- What this task involves
Locate the word "return" in the material, then show every line that holds it.

- Exercise data
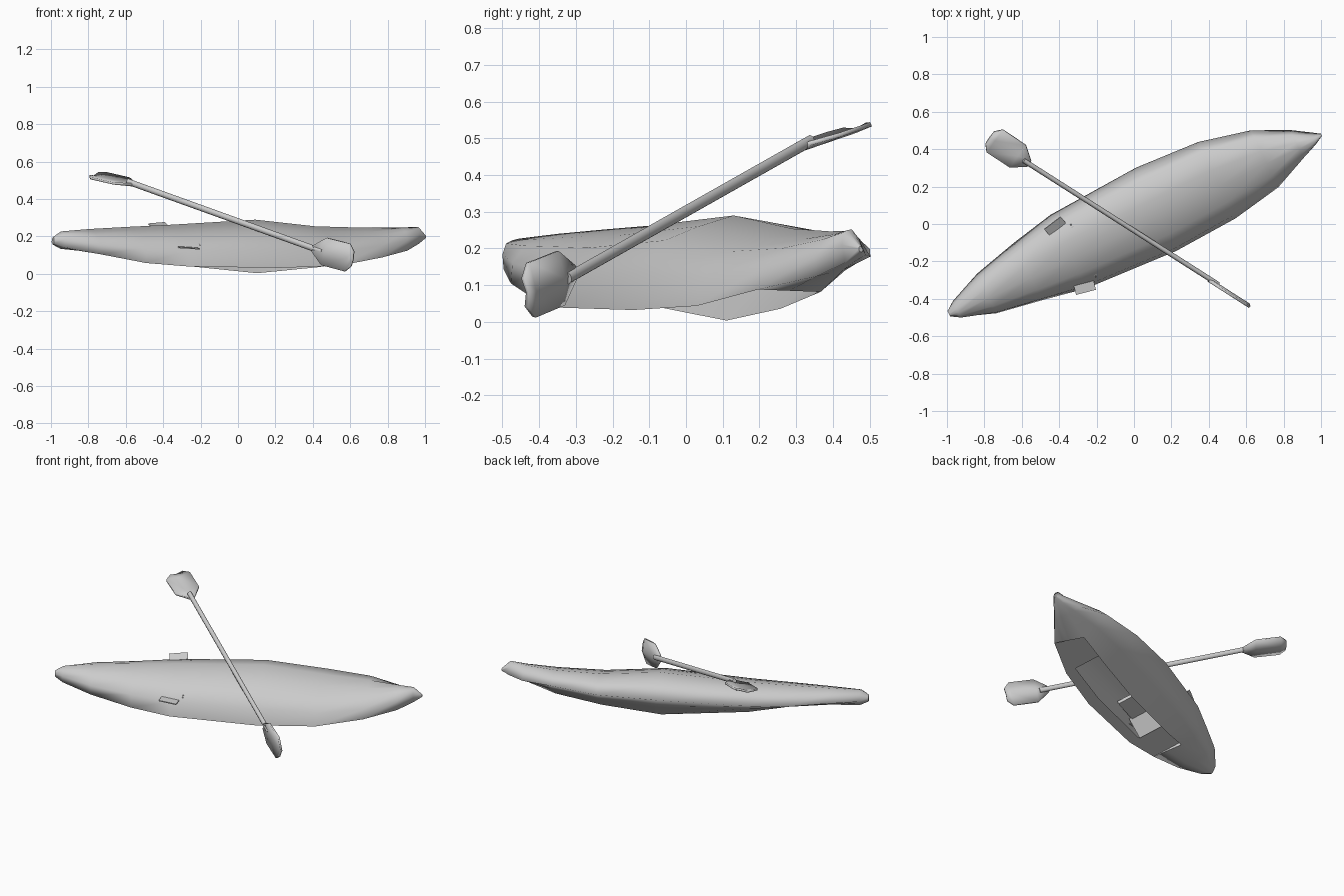
import bpy, bmesh
from mathutils import Vector, Matrix

if "Cube" in bpy.data.objects:
    bpy.data.objects.remove(bpy.data.objects["Cube"])

grey = bpy.data.materials.new("plain grey")
grey.use_nodes = True
grey.diffuse_color = (0.6, 0.6, 0.6, 1)
grey.node_tree.nodes["Principled BSDF"].inputs["Base Color"].default_value = (0.6, 0.6, 0.6, 1)


def make(name, bm, matrix):
    mesh = bpy.data.meshes.new(name)
    bm.to_mesh(mesh)
    bm.free()
    mesh.materials.append(grey)
    obj = bpy.data.objects.new(name, mesh)
    obj.matrix_world = matrix
    bpy.context.collection.objects.link(obj)
    return obj


def frame(x, y, z, origin):
    m = Matrix((x, y, z)).transposed().to_4x4()
    m.translation = origin
    return m


# The overturned boat has its own axes: along, across and towards the keel
along = Vector((0.9, 0.436, 0)).normalized()
side = Vector((-along.y, along.x, 0))
up = Vector((0, 0, 1))
across = (side * 0.95 + up * 0.31).normalized()
keelward = along.cross(across)
boat = frame(along, across, keelward, side * 0.02 + up * 0.11)

# Hull stations: position, half width, gunwale, keel and deck ridge heights
stations = [
    (-1.10, .015, .06, .09, .05),
    (-1.05, .05, .05, .118, .025),
    (-.87, .124, .035, .122, .015),
    (-.62, .18, .004, .128, -.015),
    (-.38, .23, 0, .132, -.062),
    (.14, .26, .003, .158, -.112),
    (.5, .239, .008, .122, -.078),
    (.78, .178, .035, .122, -.03),
    (.97, .086, .043, .135, .035),
    (1.06, .033, .065, .147, .06),
    (1.11, .006, .088, .1, .084),
]
first, last = 3, 7
bm = bmesh.new()
rings = []
for u, half, gun, keel, deck in stations:
    right = [(.42 * half, gun + (keel - gun) * .97), (.82 * half, gun + (keel - gun) * .6),
             (half, gun), (.5 * half, (gun + deck) / 2)]
    ring = [(0, keel)] + right + [(0, deck)] + [(-w, n) for w, n in reversed(right)]
    rings.append([bm.verts.new((u, w, n)) for w, n in ring])
count = len(rings[0])
for i, (a, b) in enumerate(zip(rings, rings[1:])):
    for j in range(count):
        k = (j + 1) % count
        # one half of the raised deck is open amidships
        if j in (5, 6) and first <= i < last:
            continue
        bm.faces.new((a[j], b[j], b[k], a[k])).smooth = True
bm.faces.new(rings[0])
bm.faces.new(rings[-1])
bmesh.ops.recalc_face_normals(bm, faces=bm.faces)
make("hull", bm, boat)

# Flat inner deck with the cockpit hole, closed at both ends up to the ridge
bm = bmesh.new()
rows = [[bm.verts.new((u, s * half, gun)) for s in (-1, -.74, .74, 1)]
        for u, half, gun, keel, deck in stations[first:last + 1]]
for i, (a, b) in enumerate(zip(rows, rows[1:])):
    for j in range(3):
        if j == 1 and i in (1, 2):
            continue
        bm.faces.new((a[j], a[j + 1], b[j + 1], b[j]))
for row, station in ((rows[0], stations[first]), (rows[-1], stations[last])):
    ridge = bm.verts.new((station[0], 0, station[4]))
    bm.faces.new(row + [ridge])
make("cockpit_deck", bm, boat)


def block(name, size, matrix):
    bm = bmesh.new()
    bmesh.ops.create_cube(bm, size=1)
    bmesh.ops.scale(bm, vec=size, verts=bm.verts)
    return make(name, bm, matrix)


# Seat with reclined back inside the cockpit, and the two side tabs
block("seat", (.2, .3, .02), boat @ Matrix.Translation((-.21, 0, .095)))
block("seat_back", (.13, .33, .012), boat @ Matrix.Translation((-.345, 0, .048))
      @ Matrix.Rotation(-.84, 4, 'Y'))
for name, s in (("left_tab", 1), ("right_tab", -1)):
    block(name, (.11, .05, .006), boat @ Matrix.Translation((-.385, s * .193, .093))
          @ Matrix.Rotation(s * .21, 4, 'Z') @ Matrix.Rotation(s * .22, 4, 'X'))

# Paddle shaft, slightly flattened
shaft_dir = Vector((1, -.637, -.36)).normalized()
flat = Vector((.537, .843, 0)).normalized()
rise = shaft_dir.cross(flat)


def on_shaft(x):
    return Vector((x, -.036 - .637 * x, .281 - .36 * x))


start, end = on_shaft(-.59), on_shaft(.45)
bm = bmesh.new()
bmesh.ops.create_cone(bm, cap_ends=True, segments=8, radius1=.0165, radius2=.0165,
                      depth=(end - start).length)
bmesh.ops.scale(bm, vec=(.8, 1, 1), verts=bm.verts)
for f in bm.faces:
    f.smooth = len(f.verts) == 4
make("paddle_shaft", bm, frame(flat, rise, shaft_dir, (start + end) / 2))


# Paddle blades, feathered a quarter turn to each other
def blade(name, origin, direction, normal):
    normal = normal.normalized()
    direction = (direction - normal * direction.dot(normal)).normalized()
    outline = [(0, .018), (.075, .075), (.225, .076), (.258, .04)]
    bm = bmesh.new()
    grid = [[bm.verts.new((t, w * s, 0 if s else -.01)) for s in (-1, 0, 1)]
            for t, w in outline]
    for a, b in zip(grid, grid[1:]):
        for j in range(2):
            bm.faces.new((a[j], b[j], b[j + 1], a[j + 1])).smooth = True
    obj = make(name, bm, frame(direction, normal.cross(direction), normal, origin))
    solid = obj.modifiers.new("thickness", 'SOLIDIFY')
    solid.thickness = .012
    solid.offset = 0


blade("upper_blade", on_shaft(-.56), -shaft_dir, Vector((.05, -.25, .95)))
blade("lower_blade", on_shaft(.405) - flat * .012, shaft_dir + up * .08, -flat)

- Written solution
    return obj
    return m
    return make(name, bm, matrix)
    return Vector((x, -.036 - .637 * x, .281 - .36 * x))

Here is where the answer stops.